Your assignment
First find the line with "mat = bpy.data.materials.new(name)" in the entries below, then set down exactly every line through the line with "mesh = bpy.data.meshes.new(name)", that line included.

[[ Data supplied, beginning ]]

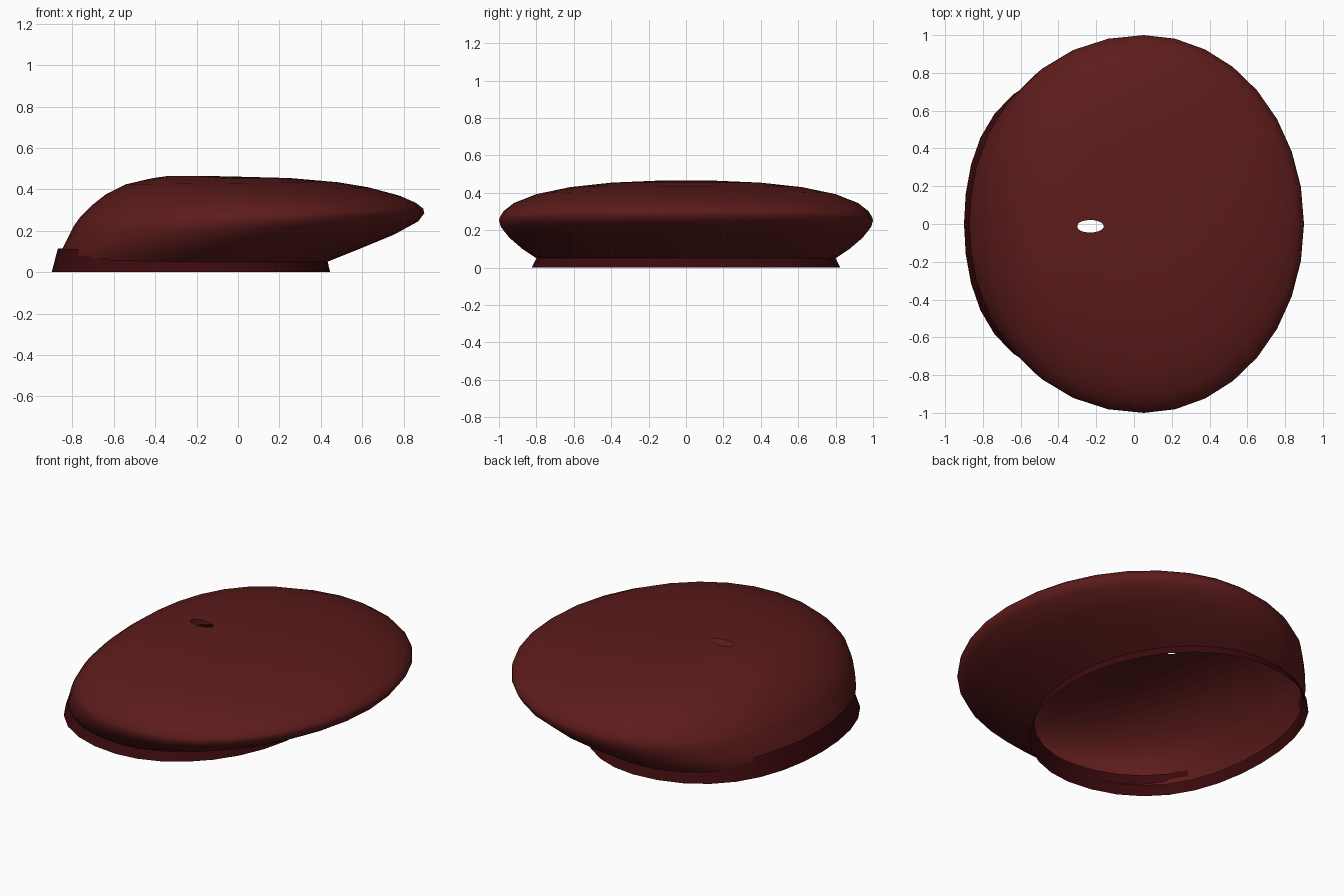
import bpy, bmesh, math

cube = bpy.data.objects.get("Cube")
if cube:
    bpy.data.objects.remove(cube, do_unlink=True)

SIDES = 32


def material(name, colour):
    mat = bpy.data.materials.new(name)
    mat.use_nodes = True
    mat.diffuse_color = colour
    mat.node_tree.nodes["Principled BSDF"].inputs["Base Color"].default_value = colour
    return mat


def ring(bm, left, left_z, right, right_z, half_depth, shift=0):
    """Tilted oval, a little fuller on its left-hand (-x) half."""
    mid, half = (left + right) / 2, (right - left) / 2
    verts = []
    for i in range(SIDES):
        a = 2 * math.pi * i / SIDES
        c, s = math.cos(a), math.sin(a)
        if c < 0:
            c *= 1 + 0.15 * s * s
        z = left_z + (right_z - left_z) * (c + 1) / 2
        verts.append(bm.verts.new((mid + half * c, shift + half_depth * s, z)))
    return verts


def loft(name, mat, sections):
    """Open smooth skin through a stack of ovals."""
    bm = bmesh.new()
    rings = [ring(bm, *s) for s in sections]
    for low, high in zip(rings, rings[1:]):
        for i in range(SIDES):
            j = (i + 1) % SIDES
            bm.faces.new((low[i], low[j], high[j], high[i]))
    mesh = bpy.data.meshes.new(name)
    bm.to_mesh(mesh)
    bm.free()
    mesh.materials.append(mat)
    obj = bpy.data.objects.new(name, mesh)
    bpy.context.collection.objects.link(obj)
    bpy.ops.object.select_all(action="DESELECT")
    obj.select_set(True)
    bpy.context.view_layer.objects.active = obj
    bpy.ops.object.shade_smooth_by_angle(angle=math.radians(80))


# Head band, flared at the foot
loft("head_band", material("deep maroon band", (0.045, 0.003, 0.004, 1)), [
    (-0.90, 0, 0.445, 0, 0.825),
    (-0.87, 0.115, 0.43, 0.065, 0.78),
])

# Floppy crown, from the band out over the rim and in to the small top hole
loft("crown", material("dark red felt", (0.109, 0.011, 0.011, 1)), [
    (-0.87, 0.05, 0.43, 0.05, 0.80),
    (-0.86, 0.09, 0.58, 0.11, 0.875),
    (-0.835, 0.14, 0.75, 0.18, 0.945),
    (-0.81, 0.19, 0.87, 0.245, 0.99),
    (-0.795, 0.22, 0.90, 0.285, 1.0),
    (-0.785, 0.235, 0.895, 0.307, 0.995),
    (-0.76, 0.27, 0.86, 0.335, 0.975),
    (-0.71, 0.32, 0.78, 0.37, 0.92),
    (-0.64, 0.375, 0.63, 0.41, 0.80),
    (-0.54, 0.425, 0.48, 0.435, 0.62),
    (-0.42, 0.453, 0.25, 0.455, 0.40),
    (-0.34, 0.465, -0.05, 0.463, 0.17),
    (-0.30, 0.466, -0.16, 0.465, 0.033, -0.012),
])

[[ Data supplied, end ]]

Your solution
    mat = bpy.data.materials.new(name)
    mat.use_nodes = True
    mat.diffuse_color = colour
    mat.node_tree.nodes["Principled BSDF"].inputs["Base Color"].default_value = colour
    return mat


def ring(bm, left, left_z, right, right_z, half_depth, shift=0):
    """Tilted oval, a little fuller on its left-hand (-x) half."""
    mid, half = (left + right) / 2, (right - left) / 2
    verts = []
    for i in range(SIDES):
        a = 2 * math.pi * i / SIDES
        c, s = math.cos(a), math.sin(a)
        if c < 0:
            c *= 1 + 0.15 * s * s
        z = left_z + (right_z - left_z) * (c + 1) / 2
        verts.append(bm.verts.new((mid + half * c, shift + half_depth * s, z)))
    return verts


def loft(name, mat, sections):
    """Open smooth skin through a stack of ovals."""
    bm = bmesh.new()
    rings = [ring(bm, *s) for s in sections]
    for low, high in zip(rings, rings[1:]):
        for i in range(SIDES):
            j = (i + 1) % SIDES
            bm.faces.new((low[i], low[j], high[j], high[i]))
    mesh = bpy.data.meshes.new(name)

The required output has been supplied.